[RECORD EXTRACTS — start]

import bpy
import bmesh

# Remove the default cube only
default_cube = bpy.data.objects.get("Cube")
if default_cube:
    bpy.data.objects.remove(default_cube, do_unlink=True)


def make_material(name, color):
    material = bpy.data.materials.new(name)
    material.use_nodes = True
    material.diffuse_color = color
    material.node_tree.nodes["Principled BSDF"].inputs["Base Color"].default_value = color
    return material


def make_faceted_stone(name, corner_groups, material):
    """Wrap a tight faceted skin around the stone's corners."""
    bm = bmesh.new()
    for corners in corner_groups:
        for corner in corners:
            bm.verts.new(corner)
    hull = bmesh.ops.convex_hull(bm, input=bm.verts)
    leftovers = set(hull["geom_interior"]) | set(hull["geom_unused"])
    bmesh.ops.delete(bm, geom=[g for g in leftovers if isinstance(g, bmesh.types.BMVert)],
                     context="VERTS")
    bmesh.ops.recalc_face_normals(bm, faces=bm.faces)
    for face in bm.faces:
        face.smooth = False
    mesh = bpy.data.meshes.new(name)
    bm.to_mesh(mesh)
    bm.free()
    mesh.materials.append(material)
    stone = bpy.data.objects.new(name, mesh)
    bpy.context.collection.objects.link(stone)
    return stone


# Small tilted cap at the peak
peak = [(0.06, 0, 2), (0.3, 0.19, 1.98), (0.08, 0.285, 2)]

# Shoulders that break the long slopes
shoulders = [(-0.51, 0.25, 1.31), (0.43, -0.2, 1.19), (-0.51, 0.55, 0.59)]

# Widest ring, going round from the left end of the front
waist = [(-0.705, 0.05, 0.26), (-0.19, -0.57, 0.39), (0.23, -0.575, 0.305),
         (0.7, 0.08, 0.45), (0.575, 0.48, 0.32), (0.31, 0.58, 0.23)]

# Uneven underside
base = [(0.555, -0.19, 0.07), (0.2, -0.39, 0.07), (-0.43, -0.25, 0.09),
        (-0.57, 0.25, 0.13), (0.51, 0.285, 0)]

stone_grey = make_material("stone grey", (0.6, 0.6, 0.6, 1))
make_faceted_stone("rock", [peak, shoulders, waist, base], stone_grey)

[RECORD EXTRACTS — finish]

**TASK TO CARRY OUT**
Reproduce verbatim the lines above, from the line with "hull = bmesh.ops.convex_hull(bm, input=bm.verts)" through the line with "stone = bpy.data.objects.new(name, mesh)".

**WRITTEN RESPONSE**
    hull = bmesh.ops.convex_hull(bm, input=bm.verts)
    leftovers = set(hull["geom_interior"]) | set(hull["geom_unused"])
    bmesh.ops.delete(bm, geom=[g for g in leftovers if isinstance(g, bmesh.types.BMVert)],
                     context="VERTS")
    bmesh.ops.recalc_face_normals(bm, faces=bm.faces)
    for face in bm.faces:
        face.smooth = False
    mesh = bpy.data.meshes.new(name)
    bm.to_mesh(mesh)
    bm.free()
    mesh.materials.append(material)
    stone = bpy.data.objects.new(name, mesh)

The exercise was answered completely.